Entries taken from a collection
*** Begin section ***
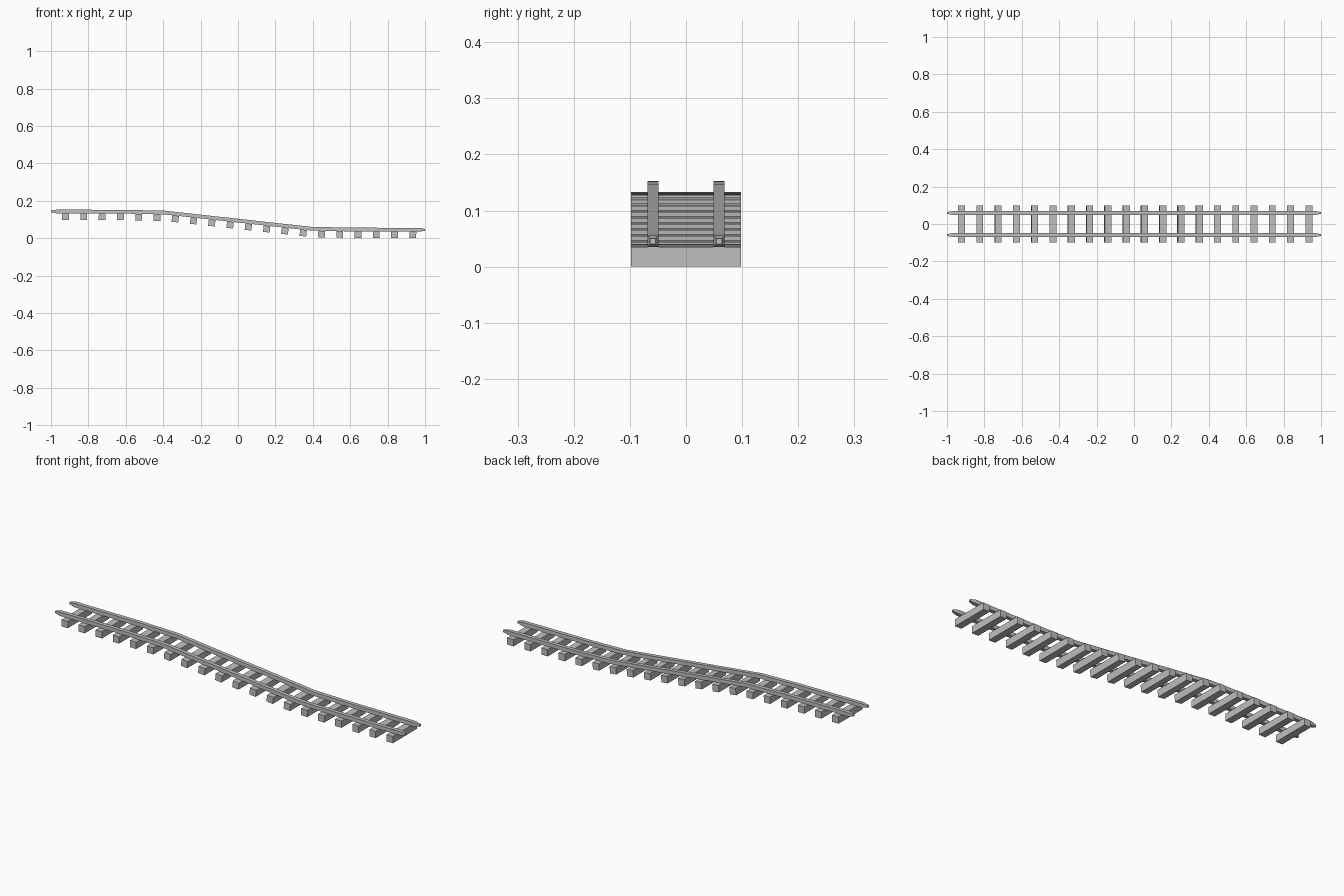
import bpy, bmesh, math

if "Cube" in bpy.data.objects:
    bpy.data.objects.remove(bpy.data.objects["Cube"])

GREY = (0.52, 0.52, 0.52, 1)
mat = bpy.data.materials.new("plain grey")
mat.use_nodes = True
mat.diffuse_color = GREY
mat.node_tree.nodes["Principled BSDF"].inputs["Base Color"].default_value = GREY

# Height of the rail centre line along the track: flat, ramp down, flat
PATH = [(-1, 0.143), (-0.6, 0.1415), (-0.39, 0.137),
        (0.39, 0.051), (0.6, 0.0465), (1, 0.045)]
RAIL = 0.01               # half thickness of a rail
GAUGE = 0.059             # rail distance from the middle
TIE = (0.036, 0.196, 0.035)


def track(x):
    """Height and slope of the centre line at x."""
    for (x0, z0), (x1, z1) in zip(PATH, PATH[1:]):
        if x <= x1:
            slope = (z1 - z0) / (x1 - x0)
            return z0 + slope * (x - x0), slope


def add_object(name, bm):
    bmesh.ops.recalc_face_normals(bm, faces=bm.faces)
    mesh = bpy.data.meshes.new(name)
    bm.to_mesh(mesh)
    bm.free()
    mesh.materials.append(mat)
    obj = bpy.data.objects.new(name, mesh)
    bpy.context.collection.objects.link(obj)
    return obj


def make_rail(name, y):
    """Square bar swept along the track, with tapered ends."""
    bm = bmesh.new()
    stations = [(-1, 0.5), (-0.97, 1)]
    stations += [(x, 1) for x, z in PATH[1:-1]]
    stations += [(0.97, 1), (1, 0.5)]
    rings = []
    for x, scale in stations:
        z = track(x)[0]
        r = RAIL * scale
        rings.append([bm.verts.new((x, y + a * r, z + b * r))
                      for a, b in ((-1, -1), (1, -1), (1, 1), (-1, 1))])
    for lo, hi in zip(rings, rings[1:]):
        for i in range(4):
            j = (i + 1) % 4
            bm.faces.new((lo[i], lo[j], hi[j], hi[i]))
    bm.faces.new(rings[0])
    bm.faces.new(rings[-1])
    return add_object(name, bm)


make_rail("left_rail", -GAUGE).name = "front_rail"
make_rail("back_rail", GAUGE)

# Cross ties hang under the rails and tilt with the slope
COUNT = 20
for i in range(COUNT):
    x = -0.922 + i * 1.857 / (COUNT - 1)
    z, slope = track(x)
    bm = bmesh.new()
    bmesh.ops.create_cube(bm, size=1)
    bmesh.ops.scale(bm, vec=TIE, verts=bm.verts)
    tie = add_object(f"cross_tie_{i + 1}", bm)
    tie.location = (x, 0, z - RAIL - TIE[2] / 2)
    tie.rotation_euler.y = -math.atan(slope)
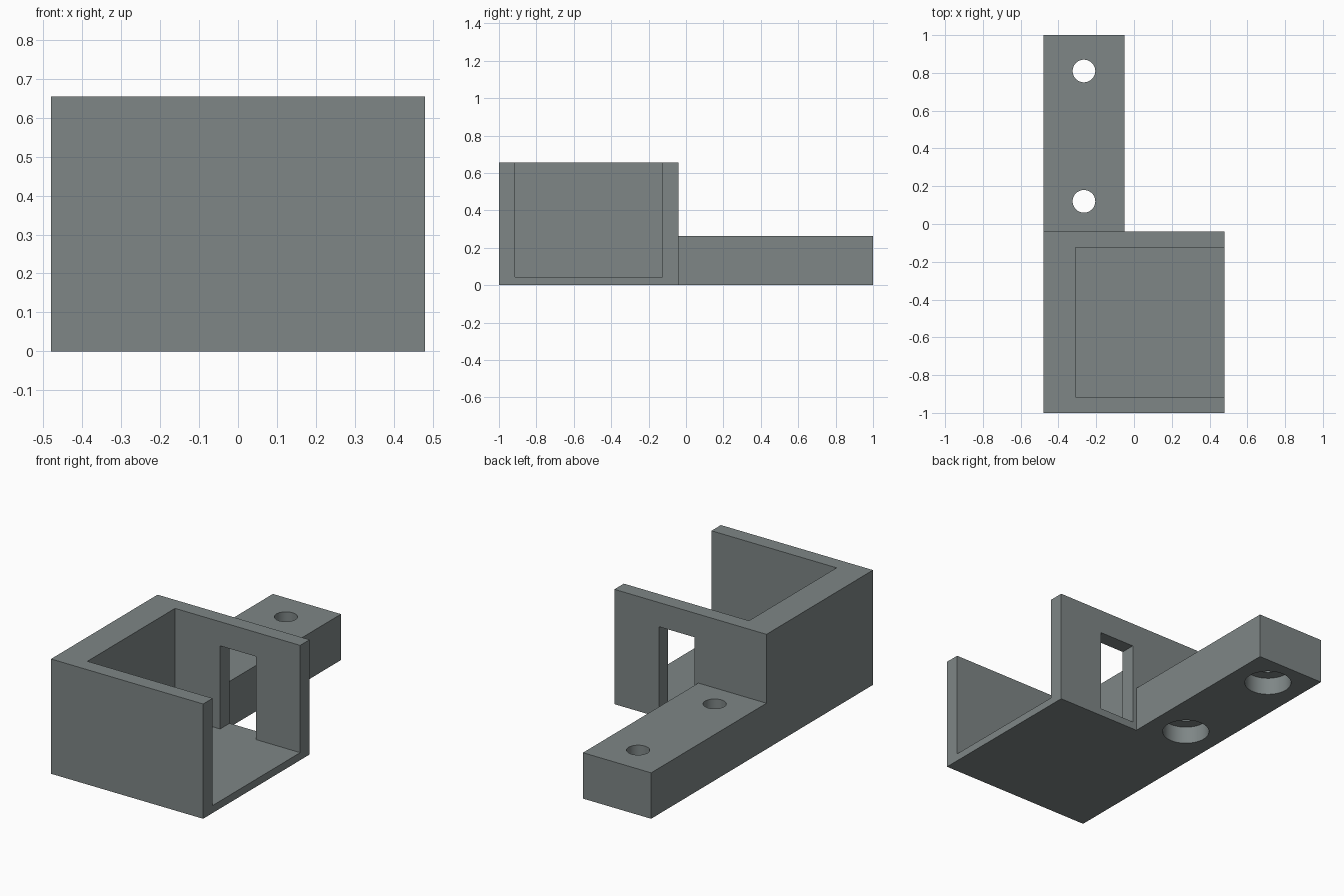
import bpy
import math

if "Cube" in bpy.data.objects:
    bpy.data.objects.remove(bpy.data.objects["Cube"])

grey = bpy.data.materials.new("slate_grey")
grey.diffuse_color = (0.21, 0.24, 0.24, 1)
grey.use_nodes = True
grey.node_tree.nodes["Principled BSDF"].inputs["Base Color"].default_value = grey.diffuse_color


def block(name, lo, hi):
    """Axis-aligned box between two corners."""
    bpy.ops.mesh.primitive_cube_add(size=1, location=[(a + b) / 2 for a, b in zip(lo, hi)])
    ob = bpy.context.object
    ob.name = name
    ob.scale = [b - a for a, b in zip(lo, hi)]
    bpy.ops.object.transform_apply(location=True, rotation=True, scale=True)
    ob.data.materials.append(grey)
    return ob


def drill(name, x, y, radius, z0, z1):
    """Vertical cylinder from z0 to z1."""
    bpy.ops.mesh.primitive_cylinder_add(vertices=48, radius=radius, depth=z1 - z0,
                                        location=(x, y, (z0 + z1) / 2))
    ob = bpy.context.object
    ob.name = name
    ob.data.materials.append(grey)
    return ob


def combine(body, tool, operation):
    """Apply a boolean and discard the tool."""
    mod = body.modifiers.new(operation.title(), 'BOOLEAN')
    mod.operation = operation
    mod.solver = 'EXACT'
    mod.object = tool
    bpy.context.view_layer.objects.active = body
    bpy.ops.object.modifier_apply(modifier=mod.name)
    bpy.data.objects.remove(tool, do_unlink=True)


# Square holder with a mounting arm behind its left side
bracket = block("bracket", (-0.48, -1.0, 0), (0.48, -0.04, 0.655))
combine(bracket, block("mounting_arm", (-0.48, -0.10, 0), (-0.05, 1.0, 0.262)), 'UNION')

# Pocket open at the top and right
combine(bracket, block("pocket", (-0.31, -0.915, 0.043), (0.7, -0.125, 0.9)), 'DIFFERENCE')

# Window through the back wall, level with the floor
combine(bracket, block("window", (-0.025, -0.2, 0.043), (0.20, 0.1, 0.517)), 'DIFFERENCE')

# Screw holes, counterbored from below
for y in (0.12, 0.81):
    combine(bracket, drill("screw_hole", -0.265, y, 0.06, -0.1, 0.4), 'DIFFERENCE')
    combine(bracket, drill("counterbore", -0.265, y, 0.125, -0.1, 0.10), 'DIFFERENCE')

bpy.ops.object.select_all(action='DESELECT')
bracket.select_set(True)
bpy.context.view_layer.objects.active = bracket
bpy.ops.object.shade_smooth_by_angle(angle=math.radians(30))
*** End section ***
*** Begin section ***
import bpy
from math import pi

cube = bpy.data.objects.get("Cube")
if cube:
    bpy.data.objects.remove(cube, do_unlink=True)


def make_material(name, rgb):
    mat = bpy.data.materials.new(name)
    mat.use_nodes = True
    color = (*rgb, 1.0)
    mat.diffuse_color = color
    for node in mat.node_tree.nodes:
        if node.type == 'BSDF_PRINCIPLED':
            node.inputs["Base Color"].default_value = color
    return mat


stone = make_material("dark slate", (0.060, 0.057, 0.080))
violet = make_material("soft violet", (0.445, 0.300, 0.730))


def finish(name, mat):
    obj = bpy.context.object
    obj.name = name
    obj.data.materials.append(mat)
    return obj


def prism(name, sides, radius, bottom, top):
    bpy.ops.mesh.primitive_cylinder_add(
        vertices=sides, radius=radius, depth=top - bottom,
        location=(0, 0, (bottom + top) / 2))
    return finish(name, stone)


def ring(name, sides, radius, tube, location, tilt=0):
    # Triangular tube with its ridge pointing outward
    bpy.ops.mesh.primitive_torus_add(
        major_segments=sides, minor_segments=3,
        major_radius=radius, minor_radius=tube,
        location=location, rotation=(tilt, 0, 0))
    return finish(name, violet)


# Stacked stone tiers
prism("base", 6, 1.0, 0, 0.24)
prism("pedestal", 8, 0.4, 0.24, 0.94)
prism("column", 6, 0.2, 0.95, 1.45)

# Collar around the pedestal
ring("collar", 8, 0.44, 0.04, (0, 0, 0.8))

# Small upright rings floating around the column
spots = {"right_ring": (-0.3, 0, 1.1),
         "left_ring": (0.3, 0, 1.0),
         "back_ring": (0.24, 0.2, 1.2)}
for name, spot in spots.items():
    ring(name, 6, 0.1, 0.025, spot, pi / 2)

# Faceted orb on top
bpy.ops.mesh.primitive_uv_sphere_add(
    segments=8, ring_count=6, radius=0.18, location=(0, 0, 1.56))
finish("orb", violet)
*** End section ***
Would you output, from the records above, exactly the run of lines that starts at the line containing "import bpy, bmesh, math" and ends at the line containing "bmesh.ops.recalc_face_normals(bm, faces=bm.faces)", and only that run?

Answer to this exercise.
import bpy, bmesh, math

if "Cube" in bpy.data.objects:
    bpy.data.objects.remove(bpy.data.objects["Cube"])

GREY = (0.52, 0.52, 0.52, 1)
mat = bpy.data.materials.new("plain grey")
mat.use_nodes = True
mat.diffuse_color = GREY
mat.node_tree.nodes["Principled BSDF"].inputs["Base Color"].default_value = GREY

# Height of the rail centre line along the track: flat, ramp down, flat
PATH = [(-1, 0.143), (-0.6, 0.1415), (-0.39, 0.137),
        (0.39, 0.051), (0.6, 0.0465), (1, 0.045)]
RAIL = 0.01               # half thickness of a rail
GAUGE = 0.059             # rail distance from the middle
TIE = (0.036, 0.196, 0.035)


def track(x):
    """Height and slope of the centre line at x."""
    for (x0, z0), (x1, z1) in zip(PATH, PATH[1:]):
        if x <= x1:
            slope = (z1 - z0) / (x1 - x0)
            return z0 + slope * (x - x0), slope


def add_object(name, bm):
    bmesh.ops.recalc_face_normals(bm, faces=bm.faces)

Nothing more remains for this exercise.